"My neighbour saw them and asked if they could have one," says Leclair. "And then we gave her one for free but then she insisted on giving me $20 for it."

Glynis Peters was his very first customer. She has three, two on the side of her shed and another, which she painted. It’s a Peanuts-inspired design, with Snoopy’s yellow bird-friend Woodstock on the side.

"I just wanted to reward him for his time," says Peters. "It teaches them so many skills right so they’re learning and they’re occupied, it’s creative, it’s thoughtful, it’s nature, it’s reflective of where we live."

As word got around the neighbourhood of Leclair’s bird-abodes, he found himself building and selling more. The teenager created a website and sales have been flying high.

"I thought I was going to sell maybe a dozen of them but out of nowhere it took off and I sold over a hundred last year," says Leclair. "So far this year we made around 70 maybe but we have over 140 orders."

By his side, helping build the business is his father Eric Leclair.

"He’s taken this Idea and taken it to whole new levels," says Eric. "It’s allowed him to really hone in on a bunch of different skills that will be a lifelong use to him. Everything from managing orders to how to market himself online how to design stuff that people actually want and get it out to them."

Leclair says you can expect a variety of species like swallow’s, wren’s and chickadees to nest within the walls. The houses have vents and a drain-hole in the bottom. The cedar used for the sturdy, screwed-not-nailed-boxes, is locally-sourced lumber.
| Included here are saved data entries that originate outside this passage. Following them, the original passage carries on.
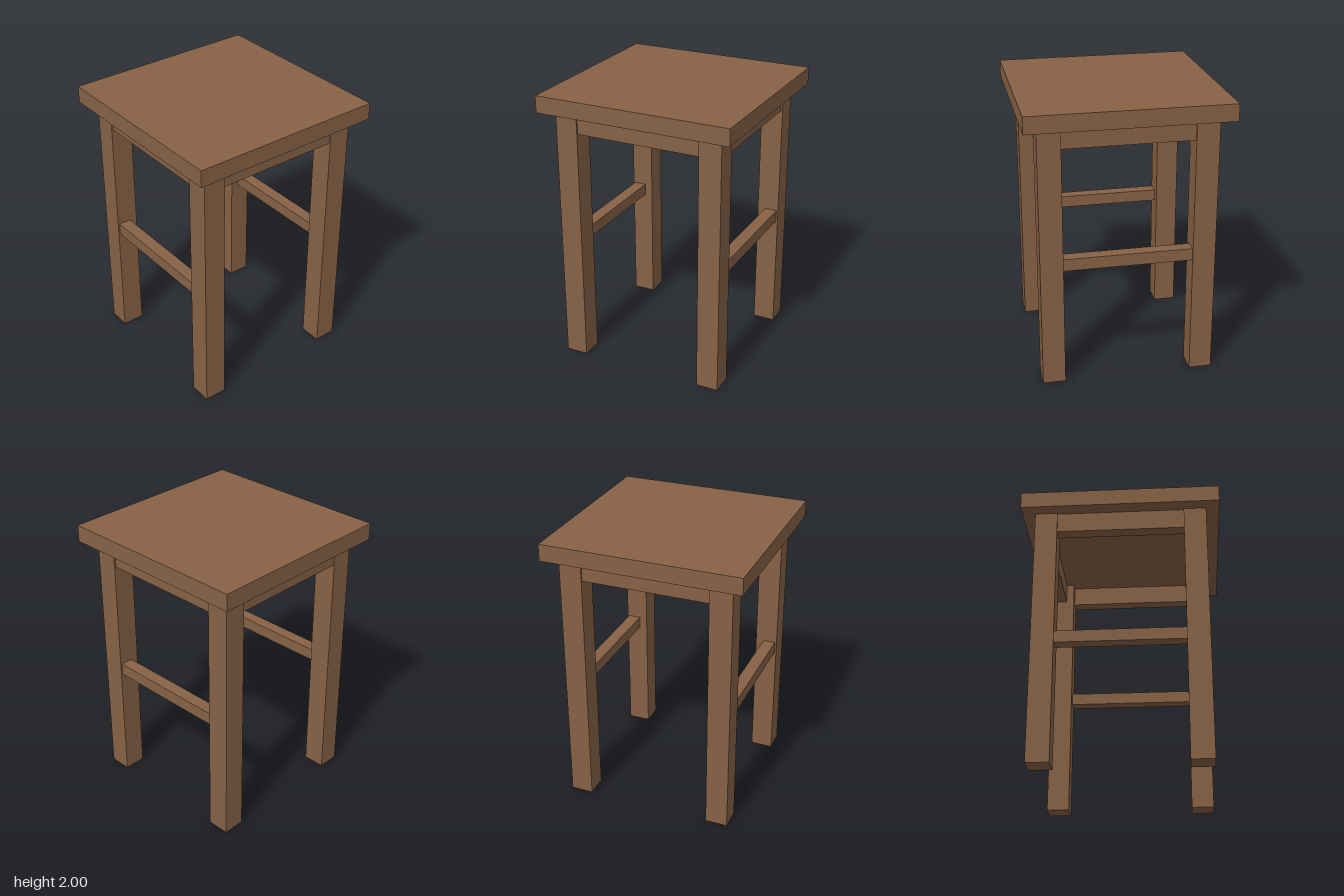
import * as THREE from 'three';

export function createModel() {
  const wood = new THREE.MeshStandardMaterial({ color: 0x866145 });
  wood.name = 'brown wood';
  const stool = new THREE.Group();
  stool.name = 'stool';

  // Box placed by its centre in x and z and its bottom and top heights
  const addBox = (name, width, depth, bottom, top, x, z) => {
    const mesh = new THREE.Mesh(new THREE.BoxGeometry(width, top - bottom, depth), wood);
    mesh.position.set(x, (bottom + top) / 2, z);
    mesh.name = name;
    stool.add(mesh);
  };

  const seatSize = 1.41, seatBottom = 1.88;
  const legOuter = 0.612, legInner = 0.452;
  const legWidth = legOuter - legInner, legCentre = (legOuter + legInner) / 2;
  const span = legInner * 2;
  const railWidth = 0.09;
  const railCentre = legOuter - 0.012 - railWidth / 2;

  // Thick square seat
  addBox('seat', seatSize, seatSize, seatBottom, 2, 0, 0);

  for (const side of [1, -1]) {
    const sideName = side > 0 ? 'left' : 'right';
    const endName = side > 0 ? 'front' : 'back';

    // Straight square legs
    addBox(sideName + 'FrontLeg', legWidth, legWidth, 0, seatBottom, side * legCentre, legCentre);
    addBox(sideName + 'BackLeg', legWidth, legWidth, 0, seatBottom, side * legCentre, -legCentre);

    // Aprons under the seat, on all four sides
    addBox(endName + 'Apron', span, railWidth, 1.733, seatBottom, 0, side * railCentre);
    addBox(sideName + 'Apron', railWidth, span, 1.733, seatBottom, side * railCentre, 0);

    // Stretchers join front and back legs on the left and right only
    addBox(sideName + 'Stretcher', railWidth, span, 0.858, 0.945, side * railCentre, 0);
  }
  return stool;
}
Leclair is not only learning how to build a business. As an added bonus, he gets to learn how to drive. The 16-year-old has his learners permit and when delivering to Ottawa, Gatineau, Wakefield and Low, it’s a perfect time for practice. However, with a booming new venture on his hands, from time to time, Eric says he has to take the wheel.
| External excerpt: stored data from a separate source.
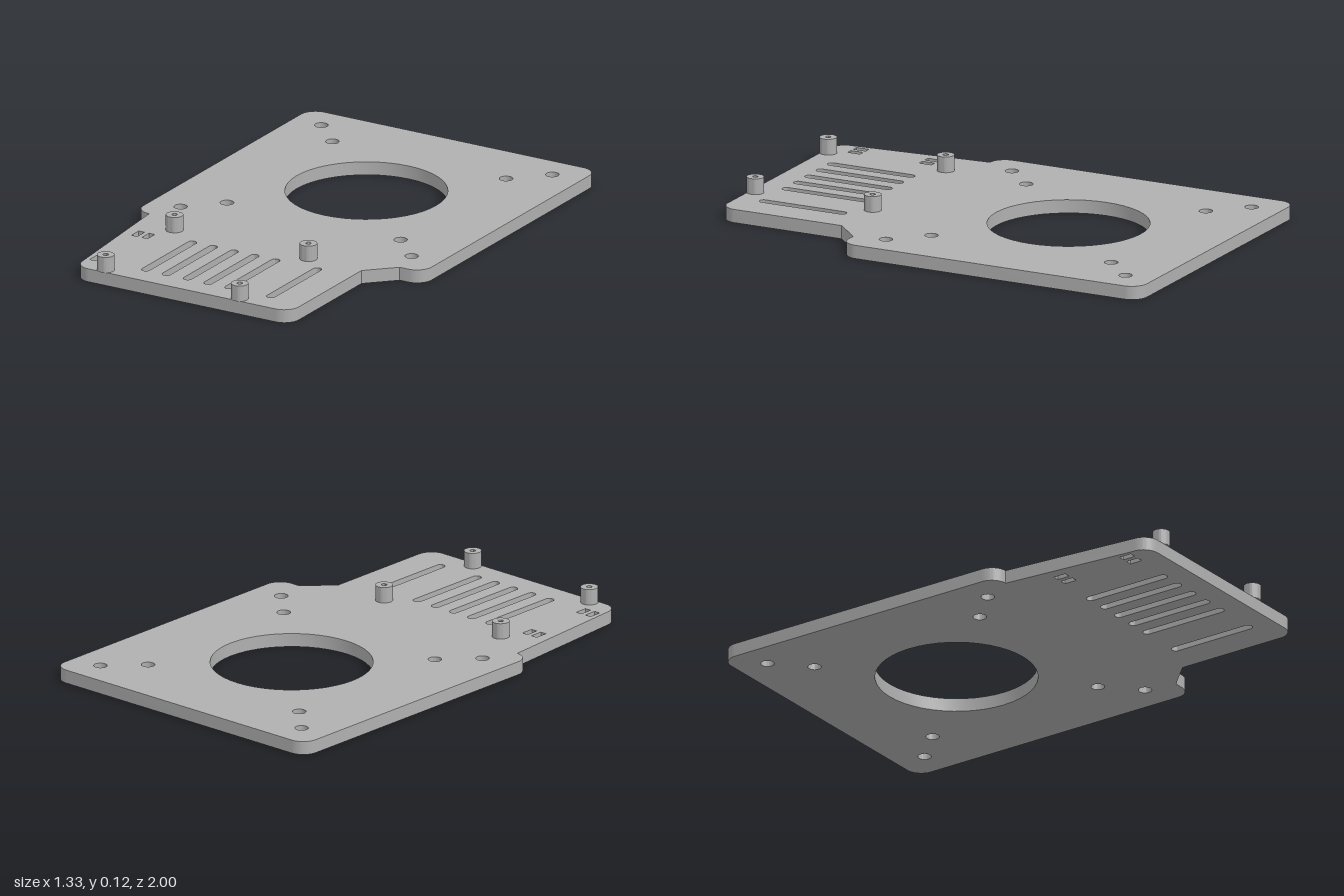
import * as THREE from 'three';
import { toCreasedNormals } from 'three/addons/utils/BufferGeometryUtils.js';

const THICK = 0.055, POST_TOP = 0.12;

// Circular outline or hole; shapes are drawn in (x, -z)
function circle(PathType, x, z, r) {
  const p = new PathType();
  p.absarc(x, -z, r, 0, Math.PI * 2, false);
  return p;
}

// Slot hole along z, with round or square ends
function slot(x, z0, z1, w, round) {
  const p = new THREE.Path(), r = w / 2;
  if (round) {
    p.absarc(x, -z0 - r, r, 0, Math.PI, false);
    p.absarc(x, -z1 + r, r, Math.PI, Math.PI * 2, false);
  } else {
    p.moveTo(x - r, -z0).lineTo(x - r, -z1).lineTo(x + r, -z1).lineTo(x + r, -z0);
  }
  p.closePath();
  return p;
}

// Extrude upwards from y = 0, with smooth curves and sharp edges
function extrudeUp(shape, depth, curveSegments) {
  const g = new THREE.ExtrudeGeometry(shape, { depth, bevelEnabled: false, curveSegments });
  g.rotateX(-Math.PI / 2);
  return toCreasedNormals(g, 0.6);
}

// Wide square plate with a narrower, off-centre tab at the front
function plateOutline() {
  const s = new THREE.Shape(), r = 0.067, H = Math.PI / 2;
  const W = 0.667, L = -0.55, R = 0.45, end = -0.99, neck = -0.335;
  s.moveTo(L, -0.385);
  s.absarc(L + r, end + r, r, Math.PI, 3 * H, false);
  s.absarc(R - r, end + r, r, 3 * H, 4 * H, false);
  s.lineTo(R, -0.445);
  s.lineTo(0.56, neck);
  s.absarc(W - r, neck + r, r, 3 * H, 4 * H, false);
  s.absarc(W - r, 1 - r, r, 0, H, false);
  s.absarc(r - W, 1 - r, r, H, 2 * H, false);
  s.absarc(r - W, neck + r, r, 2 * H, 3 * H, false);
  s.closePath();
  return s;
}

export function createModel() {
  const group = new THREE.Group();
  const grey = new THREE.MeshStandardMaterial({ color: 0xb0b0b0 });
  grey.name = 'grey';

  const add = (name, geometry, x = 0, y = 0, z = 0) => {
    const mesh = new THREE.Mesh(geometry, grey);
    mesh.name = name;
    mesh.position.set(x, y, z);
    group.add(mesh);
  };

  // Plate with its large opening, screw holes and slots
  const outline = plateOutline();
  outline.holes.push(circle(THREE.Path, 0, -0.333, 0.323));
  for (const side of [-1, 1]) {
    for (const [x, z] of [[0.535, -0.87], [0.402, -0.736], [0.402, 0.068], [0.535, 0.202]]) {
      outline.holes.push(circle(THREE.Path, side * x, z, 0.027));
    }
  }
  for (const x of [-0.286, -0.19, -0.093, 0.003, 0.1, 0.293]) {
    outline.holes.push(slot(x, 0.507, 0.894, 0.036, true));
  }
  for (const x of [-0.521, -0.473]) {
    for (const z of [0.523, 0.842]) outline.holes.push(slot(x, z, z + 0.055, 0.027, false));
  }
  add('plate', extrudeUp(outline, THICK, 24));

  // Four hollow standoffs
  const ring = circle(THREE.Shape, 0, 0, 0.035);
  ring.holes.push(circle(THREE.Path, 0, 0, 0.011));
  const post = extrudeUp(ring, POST_TOP - THICK, 24);
  for (const x of [-0.42, 0.2]) {
    for (const z of [0.438, 0.963]) add('standoff', post, x, THICK, z);
  }
  return group;
}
"Dad you really need to drive because I got some emailing to do," laughs Eric. "So I just do what he wants me to do and try to support him."